The 100th anniversary of Egmont National Park will draw the Prime Minister and the Minister of Conservation to separate functions on Friday (20 October), to re-open public facilities refurbished to mark the centenary.
Conservation Minister Sandra Lee will open the newly renovated North Egmont visitor centre early in the morning. Prime Minister Helen Clark is then scheduled to open the revamped Dawson Falls visitor centre.
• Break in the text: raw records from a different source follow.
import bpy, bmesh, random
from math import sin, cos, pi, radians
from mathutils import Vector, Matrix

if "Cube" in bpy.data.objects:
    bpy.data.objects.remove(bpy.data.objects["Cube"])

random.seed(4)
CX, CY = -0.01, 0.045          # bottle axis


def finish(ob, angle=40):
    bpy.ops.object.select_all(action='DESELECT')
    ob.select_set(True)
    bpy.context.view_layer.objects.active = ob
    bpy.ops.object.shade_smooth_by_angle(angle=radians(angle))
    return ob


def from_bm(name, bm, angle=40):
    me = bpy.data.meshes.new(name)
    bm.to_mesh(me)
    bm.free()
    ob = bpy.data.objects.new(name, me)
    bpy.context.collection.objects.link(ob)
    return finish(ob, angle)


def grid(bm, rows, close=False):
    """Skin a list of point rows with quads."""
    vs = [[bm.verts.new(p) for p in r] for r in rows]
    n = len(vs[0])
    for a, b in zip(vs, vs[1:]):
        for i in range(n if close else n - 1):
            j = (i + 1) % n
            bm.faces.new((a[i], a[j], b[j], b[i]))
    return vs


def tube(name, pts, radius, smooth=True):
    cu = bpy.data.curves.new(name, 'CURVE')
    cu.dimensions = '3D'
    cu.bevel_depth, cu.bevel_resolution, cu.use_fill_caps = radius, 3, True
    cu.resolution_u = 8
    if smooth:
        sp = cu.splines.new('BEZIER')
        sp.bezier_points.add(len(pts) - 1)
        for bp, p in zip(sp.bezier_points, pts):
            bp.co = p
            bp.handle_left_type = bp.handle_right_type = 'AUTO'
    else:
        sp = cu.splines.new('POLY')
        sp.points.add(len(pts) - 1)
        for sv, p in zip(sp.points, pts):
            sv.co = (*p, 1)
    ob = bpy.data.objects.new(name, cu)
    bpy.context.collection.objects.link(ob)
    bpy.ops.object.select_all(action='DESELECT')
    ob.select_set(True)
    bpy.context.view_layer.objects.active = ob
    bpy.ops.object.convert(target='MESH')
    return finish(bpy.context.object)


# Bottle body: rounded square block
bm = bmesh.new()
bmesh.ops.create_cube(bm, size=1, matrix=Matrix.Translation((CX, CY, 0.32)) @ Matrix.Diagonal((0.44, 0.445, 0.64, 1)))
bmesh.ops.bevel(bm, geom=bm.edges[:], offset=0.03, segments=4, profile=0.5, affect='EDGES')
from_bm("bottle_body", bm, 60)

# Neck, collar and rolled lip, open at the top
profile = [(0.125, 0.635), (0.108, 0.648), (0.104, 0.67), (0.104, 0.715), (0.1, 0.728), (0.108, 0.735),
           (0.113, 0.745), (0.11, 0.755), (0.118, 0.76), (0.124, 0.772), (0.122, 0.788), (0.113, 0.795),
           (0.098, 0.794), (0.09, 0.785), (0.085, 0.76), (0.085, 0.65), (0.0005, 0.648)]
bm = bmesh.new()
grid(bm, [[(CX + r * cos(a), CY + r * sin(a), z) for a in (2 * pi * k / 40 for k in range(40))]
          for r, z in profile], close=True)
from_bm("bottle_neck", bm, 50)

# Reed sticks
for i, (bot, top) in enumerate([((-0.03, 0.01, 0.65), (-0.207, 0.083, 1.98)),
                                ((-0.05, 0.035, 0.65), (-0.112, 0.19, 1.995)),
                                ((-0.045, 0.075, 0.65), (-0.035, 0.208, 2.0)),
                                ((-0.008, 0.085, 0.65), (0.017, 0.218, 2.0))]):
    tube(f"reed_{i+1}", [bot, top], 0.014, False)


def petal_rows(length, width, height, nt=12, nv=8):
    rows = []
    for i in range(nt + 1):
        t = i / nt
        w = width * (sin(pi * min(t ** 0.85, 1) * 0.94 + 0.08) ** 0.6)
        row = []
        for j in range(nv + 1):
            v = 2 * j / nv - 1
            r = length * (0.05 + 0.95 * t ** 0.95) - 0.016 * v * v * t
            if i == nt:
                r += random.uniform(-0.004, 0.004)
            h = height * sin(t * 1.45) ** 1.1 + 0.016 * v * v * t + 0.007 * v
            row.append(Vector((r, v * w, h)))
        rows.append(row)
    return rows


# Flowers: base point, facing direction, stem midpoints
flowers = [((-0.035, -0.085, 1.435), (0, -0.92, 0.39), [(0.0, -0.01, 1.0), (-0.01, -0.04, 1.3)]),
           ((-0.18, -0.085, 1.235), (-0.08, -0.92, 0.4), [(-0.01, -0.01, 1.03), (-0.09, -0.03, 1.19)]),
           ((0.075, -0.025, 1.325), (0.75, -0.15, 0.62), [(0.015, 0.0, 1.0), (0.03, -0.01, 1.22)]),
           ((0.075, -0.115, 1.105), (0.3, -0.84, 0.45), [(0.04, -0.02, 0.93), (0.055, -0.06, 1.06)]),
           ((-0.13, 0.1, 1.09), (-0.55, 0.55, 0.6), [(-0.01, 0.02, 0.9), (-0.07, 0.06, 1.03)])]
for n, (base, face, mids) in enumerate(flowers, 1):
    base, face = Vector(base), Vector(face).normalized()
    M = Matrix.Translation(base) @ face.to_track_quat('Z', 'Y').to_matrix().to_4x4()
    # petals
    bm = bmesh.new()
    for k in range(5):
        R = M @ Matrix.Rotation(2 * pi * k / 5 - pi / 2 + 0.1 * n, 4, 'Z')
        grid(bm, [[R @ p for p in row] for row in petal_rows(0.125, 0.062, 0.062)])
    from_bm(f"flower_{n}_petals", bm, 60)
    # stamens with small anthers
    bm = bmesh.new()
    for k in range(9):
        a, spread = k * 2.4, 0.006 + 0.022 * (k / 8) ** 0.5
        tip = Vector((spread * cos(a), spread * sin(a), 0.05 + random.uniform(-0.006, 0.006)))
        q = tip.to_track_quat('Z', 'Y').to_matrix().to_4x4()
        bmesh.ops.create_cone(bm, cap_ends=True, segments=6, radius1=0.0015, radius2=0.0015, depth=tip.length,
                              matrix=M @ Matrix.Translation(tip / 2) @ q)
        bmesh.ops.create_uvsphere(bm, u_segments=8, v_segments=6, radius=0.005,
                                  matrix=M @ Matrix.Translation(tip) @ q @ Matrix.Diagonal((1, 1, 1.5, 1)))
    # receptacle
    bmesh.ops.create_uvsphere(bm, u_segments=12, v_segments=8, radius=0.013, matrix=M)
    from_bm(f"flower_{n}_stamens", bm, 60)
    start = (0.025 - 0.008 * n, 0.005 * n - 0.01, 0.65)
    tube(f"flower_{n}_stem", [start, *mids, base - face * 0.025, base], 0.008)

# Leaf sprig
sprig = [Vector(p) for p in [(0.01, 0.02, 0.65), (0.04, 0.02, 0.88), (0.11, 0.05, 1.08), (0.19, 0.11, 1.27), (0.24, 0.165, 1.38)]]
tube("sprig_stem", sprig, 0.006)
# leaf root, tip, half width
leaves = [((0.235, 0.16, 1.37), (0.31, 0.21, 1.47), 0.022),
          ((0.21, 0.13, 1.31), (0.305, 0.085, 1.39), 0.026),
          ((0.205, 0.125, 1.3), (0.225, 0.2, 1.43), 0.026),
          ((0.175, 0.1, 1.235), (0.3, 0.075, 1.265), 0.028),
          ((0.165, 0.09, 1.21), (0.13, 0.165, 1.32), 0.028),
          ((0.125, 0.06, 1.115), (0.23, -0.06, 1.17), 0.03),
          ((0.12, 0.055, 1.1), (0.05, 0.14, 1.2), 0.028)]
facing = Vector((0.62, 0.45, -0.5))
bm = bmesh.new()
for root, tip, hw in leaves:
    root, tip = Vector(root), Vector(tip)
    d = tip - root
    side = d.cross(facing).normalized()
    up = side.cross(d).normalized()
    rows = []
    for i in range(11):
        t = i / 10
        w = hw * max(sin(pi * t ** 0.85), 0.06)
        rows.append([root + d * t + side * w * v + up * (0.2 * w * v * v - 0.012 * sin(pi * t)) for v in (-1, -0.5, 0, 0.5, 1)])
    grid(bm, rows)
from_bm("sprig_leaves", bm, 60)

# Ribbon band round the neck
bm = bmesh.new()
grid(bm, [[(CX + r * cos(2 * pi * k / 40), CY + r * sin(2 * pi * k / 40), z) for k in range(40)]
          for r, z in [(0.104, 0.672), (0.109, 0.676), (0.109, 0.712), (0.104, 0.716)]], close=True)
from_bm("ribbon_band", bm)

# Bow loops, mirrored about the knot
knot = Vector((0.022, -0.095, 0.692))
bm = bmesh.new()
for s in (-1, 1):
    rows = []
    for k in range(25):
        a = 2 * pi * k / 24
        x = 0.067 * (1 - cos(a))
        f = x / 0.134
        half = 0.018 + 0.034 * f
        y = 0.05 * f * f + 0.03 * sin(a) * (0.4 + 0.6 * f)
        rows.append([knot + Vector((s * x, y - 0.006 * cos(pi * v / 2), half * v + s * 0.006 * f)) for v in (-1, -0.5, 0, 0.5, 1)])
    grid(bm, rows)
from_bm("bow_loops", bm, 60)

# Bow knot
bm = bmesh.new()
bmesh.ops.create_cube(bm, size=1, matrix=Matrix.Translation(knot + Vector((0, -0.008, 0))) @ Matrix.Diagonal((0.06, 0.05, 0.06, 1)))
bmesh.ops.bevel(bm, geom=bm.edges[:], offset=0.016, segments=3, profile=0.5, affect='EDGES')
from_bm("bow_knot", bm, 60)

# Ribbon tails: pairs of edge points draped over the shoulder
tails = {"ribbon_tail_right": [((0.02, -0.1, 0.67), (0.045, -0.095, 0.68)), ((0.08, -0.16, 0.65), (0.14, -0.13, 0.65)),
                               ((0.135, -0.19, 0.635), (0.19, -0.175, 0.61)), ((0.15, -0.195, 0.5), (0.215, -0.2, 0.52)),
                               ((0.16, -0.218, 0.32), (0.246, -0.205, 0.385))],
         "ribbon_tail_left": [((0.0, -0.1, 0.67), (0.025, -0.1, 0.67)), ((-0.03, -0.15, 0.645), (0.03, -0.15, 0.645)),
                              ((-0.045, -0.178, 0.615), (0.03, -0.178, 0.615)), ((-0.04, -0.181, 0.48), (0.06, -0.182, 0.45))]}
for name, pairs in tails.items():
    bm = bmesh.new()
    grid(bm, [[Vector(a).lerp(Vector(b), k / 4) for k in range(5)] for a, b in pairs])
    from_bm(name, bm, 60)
The upgrades of both DOC centres and related visitor facilities have cost more than $1.5m.
Ms Lee said Egmont National Park, as the second oldest of New Zealand's 13-national parks, was established to protect its indigenous forests and other natural resources from being plundered or destroyed.
"It is appropriate that the Prime Minister and I should be celebrating a hundred years of preserving natural resources with high conservation values at the Egmont National Park in the same week that the Government passes legislation to safeguard the Crown-managed West Coast indigenous forests," she said.
Ms Lee said Egmont National Park started out as a forest reserve in 1881, and it was gazetted a national park on 20 October 1900. She said many groups and organisations had been involved in park protection work during the past century, including the Scenic Preservation Society, local boards and local authorities, the old Lands and Survey Department, as well as DOC from 1987 working with the Taranaki-Whanganui Conservation Board.
"The new focus is on greater involvement with the wider community including tangata whenua, leading towards improved cooperation in the management of the park," said Ms Lee.